As a young man, I was so shy I couldn’t speak to girls. I joined the military early and came out of my shell, but the demands of military life made it hard for me to meet or date anyone. Most of my adult life in the service has been spent taking care of soldiers’ emotional, financial and professional needs so they could do their jobs.
I can’t seem to convince women to date me. They say I “have no relationship history” so I don’t know how to compromise or share. I can change my wardrobe, I can lose some weight, but I can’t change my “history.” What on earth do I say or do to convince women (both online and offline) to take a chance with me? I just want a chance to meet a special someone. Please help me. — Frustrated in Texas
You are the second longtime bachelor who has asked me this question in the last several weeks!
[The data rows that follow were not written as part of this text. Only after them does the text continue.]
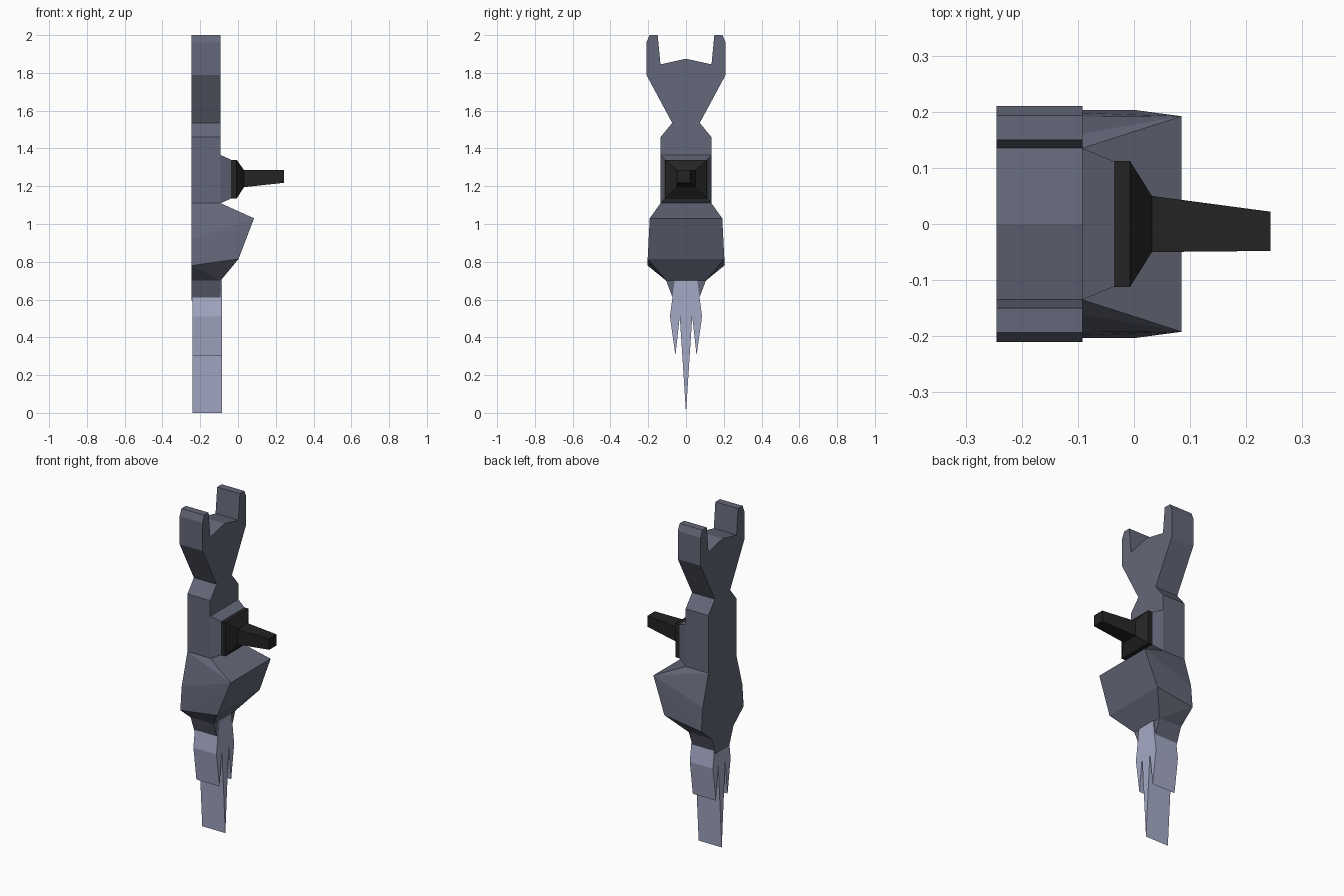
import bpy, bmesh

if "Cube" in bpy.data.objects:
    bpy.data.objects.remove(bpy.data.objects["Cube"])

def material(name, rgb):
    m = bpy.data.materials.new(name)
    m.diffuse_color = (*rgb, 1)
    m.use_nodes = True
    m.node_tree.nodes["Principled BSDF"].inputs["Base Color"].default_value = m.diffuse_color
    return m

STEEL = material("dark steel", (0.127, 0.136, 0.188))
BLADE = material("pale metal", (0.376, 0.402, 0.565))
BLACK = material("black", (0.017, 0.017, 0.017))

def finish(bm, name, mat):
    bmesh.ops.recalc_face_normals(bm, faces=bm.faces)
    mesh = bpy.data.meshes.new(name)
    bm.to_mesh(mesh)
    bm.free()
    mesh.materials.append(mat)
    bpy.context.collection.objects.link(bpy.data.objects.new(name, mesh))

def loft(name, rings, mat, skip_sides=(), caps=(True, True)):
    """Join rings of 3D points with quads and close the ends."""
    bm = bmesh.new()
    vs = [[bm.verts.new(p) for p in r] for r in rings]
    n = len(rings[0])
    for a, b in zip(vs, vs[1:]):
        for i in range(n):
            if i not in skip_sides:
                j = (i + 1) % n
                bm.faces.new((a[i], a[j], b[j], b[i]))
    if caps[0]:
        bm.faces.new(vs[0][::-1])
    if caps[1]:
        bm.faces.new(vs[-1])
    finish(bm, name, mat)

def mirrored(half):
    """Closed (y, z) outline from its +y half, listed top to bottom."""
    return half + [(-y, z) for y, z in reversed(half) if y > 0]

def prism(name, outline, x0, x1, mat, skip_sides=()):
    loft(name, [[(x, y, z) for y, z in outline] for x in (x0, x1)], mat, skip_sides)

def rect(x, y0, y1, z0, z1):
    return [(x, y0, z0), (x, y1, z0), (x, y1, z1), (x, y0, z1)]

XB, XF = -0.245, -0.092   # back and front of the flat body

# Upper body with forked head; its open bottom meets the bulge
head = [(0, 1.875), (0.135, 1.845), (0.15, 2.0), (0.193, 2.0), (0.21, 1.96),
        (0.21, 1.79), (0.073, 1.535), (0.135, 1.46), (0.135, 1.11)]
prism("forked_body", mirrored(head), XB, XF, STEEL, skip_sides=(8,))

# Faceted bulge
half = [(XB, 0.135, 1.11), (XB, 0.19, 0.92), (XB, 0.203, 0.78), (XB, 0.105, 0.70),
        (XF, 0.135, 1.11), (XF, 0.105, 0.70), (0.085, 0.192, 1.03), (0.003, 0.203, 0.815)]
bm = bmesh.new()
for x, y, z in half:
    for s in (1, -1):
        bm.verts.new((x, s * y, z))
bmesh.ops.convex_hull(bm, input=bm.verts)
# open the hidden ends that join the other body parts
inner = [f for f in bm.faces if max(v.co.z for v in f.verts) - min(v.co.z for v in f.verts) < 1e-4]
bmesh.ops.delete(bm, geom=inner, context='FACES')
bmesh.ops.dissolve_limit(bm, angle_limit=0.01, verts=bm.verts, edges=bm.edges)
finish(bm, "bulge", STEEL)

# Tapered socket holding the blades
prism("blade_socket", mirrored([(0.105, 0.70), (0.065, 0.595)]), XB, XF, STEEL, skip_sides=(3,))

# Three pointed blades
blades = [(0.06, 0.70), (0.085, 0.51), (0.056, 0.305), (0.033, 0.51), (0.022, 0.40), (0, 0.0)]
blades[4:5] = []
prism("blades", mirrored(blades), -0.24, -0.085, BLADE)

# Handle mount
loft("handle_mount", [rect(XF, -0.135, 0.135, 1.11, 1.365),
                      rect(-0.036, -0.112, 0.112, 1.135, 1.34)], STEEL, caps=(False, True))

# Black plate narrowing into the handle
loft("handle", [rect(-0.037, -0.112, 0.112, 1.135, 1.34),
                rect(-0.007, -0.112, 0.112, 1.135, 1.34),
                rect(0.032, -0.05, 0.05, 1.195, 1.285),
                rect(0.243, -0.048, 0.022, 1.218, 1.285)], BLACK)
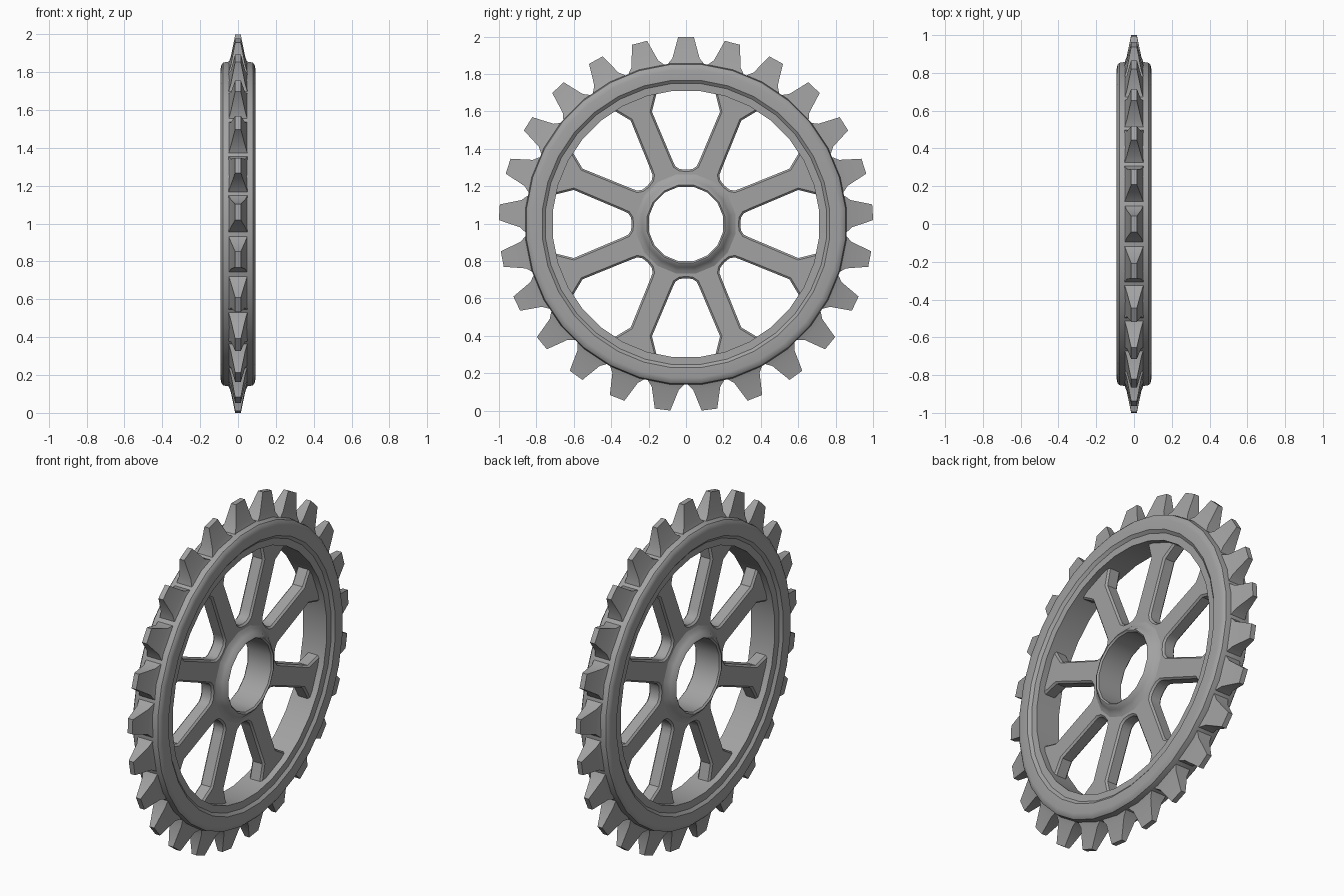
import bpy, bmesh, math

cube = bpy.data.objects.get("Cube")
if cube:
    bpy.data.objects.remove(cube, do_unlink=True)

AXIS_Z = 0.998
TEETH = 25
SPOKES = 8

steel = bpy.data.materials.new("grey steel")
steel.use_nodes = True
steel.diffuse_color = (0.36, 0.36, 0.36, 1)
steel.node_tree.nodes["Principled BSDF"].inputs["Base Color"].default_value = (0.36, 0.36, 0.36, 1)


def polar(x, r, angle, side=0.0):
    """Point at radius r around the x axis, shifted sideways along the tangent."""
    s, c = math.sin(angle), math.cos(angle)
    return (x, r * s + side * c, r * c - side * s)


def finish(bm, name):
    bmesh.ops.recalc_face_normals(bm, faces=bm.faces)
    mesh = bpy.data.meshes.new(name)
    bm.to_mesh(mesh)
    bm.free()
    obj = bpy.data.objects.new(name, mesh)
    bpy.context.collection.objects.link(obj)
    obj.location.z = AXIS_Z
    mesh.materials.append(steel)
    smooth(obj)
    return obj


def smooth(obj):
    bpy.ops.object.select_all(action='DESELECT')
    obj.select_set(True)
    bpy.context.view_layer.objects.active = obj
    bpy.ops.object.shade_smooth_by_angle(angle=math.radians(32))


def ring(name, half_profile, segments):
    """Lathe a closed profile, mirrored in x, around the x axis."""
    profile = half_profile + [(-x, r) for x, r in reversed(half_profile)]
    bm = bmesh.new()
    loops = []
    for i in range(segments):
        a = 2 * math.pi * (i + 0.5) / segments
        loops.append([bm.verts.new(polar(x, r, a)) for x, r in profile])
    n = len(profile)
    for i in range(segments):
        p, q = loops[i], loops[(i + 1) % segments]
        for k in range(n):
            m = (k + 1) % n
            bm.faces.new((p[k], p[m], q[m], q[k]))
    return finish(bm, name)


# Rim with a stepped inner edge and a rounded outer shoulder
ring("rim", [(0.076, 0.715), (0.078, 0.755), (0.092, 0.772), (0.092, 0.825),
             (0.088, 0.845), (0.078, 0.857), (0.05, 0.862)], 32)

# Hub collar flowing down onto the spokes
ring("hub", [(0.076, 0.203), (0.084, 0.212), (0.08, 0.222), (0.062, 0.236),
             (0.046, 0.255), (0.036, 0.28)], 16)

# Teeth tapering in both directions, with flared roots
bm = bmesh.new()
sections = [(0.83, 0.112, 0.058), (0.862, 0.092, 0.046),
            (0.885, 0.073, 0.038), (1.0, 0.042, 0.015)]
for i in range(TEETH):
    a = 2 * math.pi * i / TEETH
    loops = [[bm.verts.new(polar(sx * t, r, a, sy * w))
              for sx, sy in ((1, 1), (-1, 1), (-1, -1), (1, -1))]
             for r, w, t in sections]
    for p, q in zip(loops, loops[1:]):
        for k in range(4):
            m = (k + 1) % 4
            bm.faces.new((p[k], p[m], q[m], q[k]))
    bm.faces.new(loops[0])
    bm.faces.new(loops[-1])
finish(bm, "teeth")

# Spoked web: a filled disc with windows, extruded with a small bevel
curve = bpy.data.curves.new("spokes", 'CURVE')
curve.dimensions = '2D'
curve.fill_mode = 'BOTH'
curve.extrude = 0.03
curve.bevel_depth = 0.01
curve.bevel_resolution = 0
curve.offset = -0.01


def outline(points):
    spline = curve.splines.new('POLY')
    spline.points.add(len(points) - 1)
    for point, (u, v) in zip(spline.points, points):
        point.co = (u, v, 0, 1)
    spline.use_cyclic_u = True


def circle(r, segments):
    steps = [2 * math.pi * (i + 0.5) / segments for i in range(segments)]
    return [(r * math.sin(a), r * math.cos(a)) for a in steps]


outline(circle(0.77, 32))
outline(circle(0.215, 16))
half = [(0.294, 0.034), (0.31, 0.058), (0.34, 0.072), (0.60, 0.182), (0.70, 0.157), (0.725, 0.15)]
window = [(0.29, 0)] + half + [(0.74, 0)] + [(u, -v) for u, v in reversed(half)]
for i in range(SPOKES):
    a = 2 * math.pi * i / SPOKES
    c, s = math.cos(a), math.sin(a)
    outline([(u * c - v * s, u * s + v * c) for u, v in window])

web = bpy.data.objects.new("spokes", curve)
bpy.context.collection.objects.link(web)
web.rotation_euler = (math.pi / 2, 0, math.pi / 2)
web.location.z = AXIS_Z
curve.materials.append(steel)
bpy.ops.object.select_all(action='DESELECT')
web.select_set(True)
bpy.context.view_layer.objects.active = web
bpy.ops.object.convert(target='MESH')
smooth(bpy.context.view_layer.objects.active)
I don’t know what pop psychologist came up with the thesis that never-married men are to be avoided. If anything, your letter shows how dangerous it is to make blanket generalizations.
A man like you has much to offer. You are stable, have no bitter ex-wives who will interfere in a relationship, no children who are still trying to “find” themselves or tell you they hate your lady friends, and no alimony. I assume you are financially secure, and after a life in the military, have taken care of yourself physically.
Perhaps you should mention this to the next woman who tells you she doesn’t want to date you because you have no “history.” You should not hesitate to post your single status on your profile. Intelligent women will want to meet you, get to know you, and be willing to help you CREATE a history together. And those women who aren’t willing aren’t worth your time.Partner rejecting friends
DEAR ABBY: My partner, “Kevin,” and I have been together for 12 years. Although we have a close and loving relationship, one major sticking point has dogged us from early on.
I am 19 years younger than Kevin and very outgoing. I enjoy spending time with friends and socializing. I understand that when one is in a relationship, time spent with friends is reduced. However, if I become friends with someone, Kevin will find something wrong with the person, make unkind comments about them to me and make me feel guilty for wanting to be with them. It could be the person is too loud, too opinionated, has different eating habits than his, etc.
The friend’s gender or sexual orientation has no bearing. I have had to forgo friendships over the years because it’s just easier to do that than to argue. I love being with Kevin, but I’m not sure what I can do to resolve this challenge. He doesn’t feel a need to change. What should I do? — “Dan” in Pittsburgh
Start by recognizing that what Kevin is doing may be a reflection of his insecurity. The more time you spend with someone else, the less you spend with him. He doesn’t feel a need to change because his nitpicking has been successful in diverting you from these friendships.
Try this: The next time you become friendly with someone and Kevin starts putting the person down, don’t take the bait. Tell him he’s entitled to his opinion and if he’d like to join you, he is welcome. If not, you’ll see him later. It may help you to establish some independence. Mature adults can do that and still have a healthy relationship.
© Universal Uclick 8/23